> **What to work on**: Return the lines below that contain "data".

> **Provided material**:
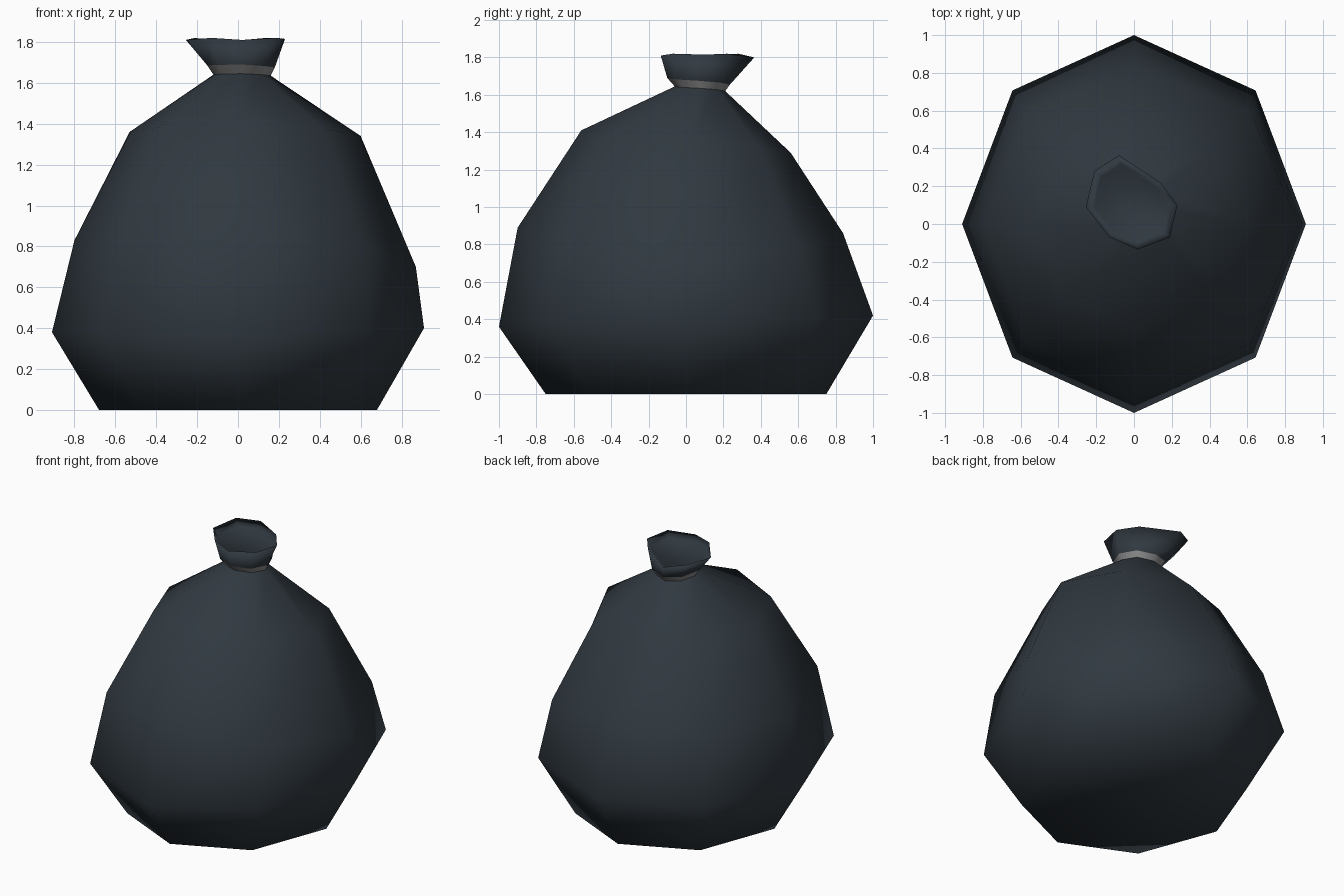
import bpy, bmesh, math

if "Cube" in bpy.data.objects:
    bpy.data.objects.remove(bpy.data.objects["Cube"])

def material(name, rgb):
    m = bpy.data.materials.new(name)
    m.diffuse_color = (*rgb, 1)
    m.use_nodes = True
    m.node_tree.nodes["Principled BSDF"].inputs["Base Color"].default_value = m.diffuse_color
    return m

plastic = material("dark plastic", (0.030, 0.041, 0.052))
tie_grey = material("grey tie", (0.27, 0.27, 0.27))

D = math.sqrt(0.5)

def ring(right, back, left, front, cx=0, cy=0):
    """Eight-sided ring from (reach, z) in four directions; diagonals are blended."""
    pts = []
    sides = [right, back, left, front]
    for k in range(4):
        a, b = sides[k], sides[(k + 1) % 4]
        t = k * math.pi / 2
        c, s = round(math.cos(t)), round(math.sin(t))
        pts.append((cx + c * a[0], cy + s * a[0], a[1]))
        # diagonal corner between this direction and the next
        pts.append((cx + D * (c * a[0] - s * b[0]),
                    cy + D * (s * a[0] + c * b[0]), (a[1] + b[1]) / 2))
    return pts

def loft(name, rings, mat, cap_start=False, cap_end=False):
    bm = bmesh.new()
    vs = [[bm.verts.new(p) for p in r] for r in rings]
    for lo, hi in zip(vs, vs[1:]):
        for i in range(8):
            j = (i + 1) % 8
            bm.faces.new((lo[i], lo[j], hi[j], hi[i]))
    if cap_start:
        bm.faces.new(vs[0][::-1])
    if cap_end:
        bm.faces.new(vs[-1])
    for f in bm.faces:
        f.smooth = True
    me = bpy.data.meshes.new(name)
    bm.to_mesh(me)
    bm.free()
    me.materials.append(mat)
    ob = bpy.data.objects.new(name, me)
    bpy.context.collection.objects.link(ob)
    return ob

# Shared rings around the gathered neck
neck_low = ring((0.145, 1.635), (0.135, 1.62), (0.135, 1.64), (0.135, 1.645), 0.015, 0.075)
neck_high = ring((0.165, 1.675), (0.165, 1.655), (0.165, 1.685), (0.17, 1.69), 0.015, 0.07)

# Full lower sack
loft("sack_body", [
    ring((0.68, 0), (0.75, 0), (0.68, 0), (0.75, 0)),
    ring((0.91, 0.40), (1.0, 0.42), (0.91, 0.38), (1.0, 0.36)),
    ring((0.87, 0.70), (0.84, 0.86), (0.80, 0.83), (0.90, 0.89)),
    ring((0.60, 1.34), (0.56, 1.29), (0.53, 1.36), (0.56, 1.41)),
    neck_low], plastic, cap_start=True)

# Tie band
loft("tie_band", [neck_low, neck_high], tie_grey)

# Flared mouth with a shallow sunken inside
rim_xy = [(0.23, 0.10), (0.14, 0.22), (-0.08, 0.365), (-0.21, 0.28),
          (-0.255, 0.09), (-0.13, -0.07), (0.02, -0.135), (0.19, -0.07)]
rim_z = [1.815, 1.82, 1.80, 1.82, 1.81, 1.82, 1.81, 1.82]
rim = [(x, y, z) for (x, y), z in zip(rim_xy, rim_z)]
inner = [(-0.01 + (x + 0.01) * 0.82, 0.09 + (y - 0.09) * 0.82, z - 0.035) for x, y, z in rim]
loft("sack_mouth", [neck_high, rim, inner], plastic, cap_end=True)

> **Problem solution**:
if "Cube" in bpy.data.objects:
    bpy.data.objects.remove(bpy.data.objects["Cube"])
    m = bpy.data.materials.new(name)
    me = bpy.data.meshes.new(name)
    ob = bpy.data.objects.new(name, me)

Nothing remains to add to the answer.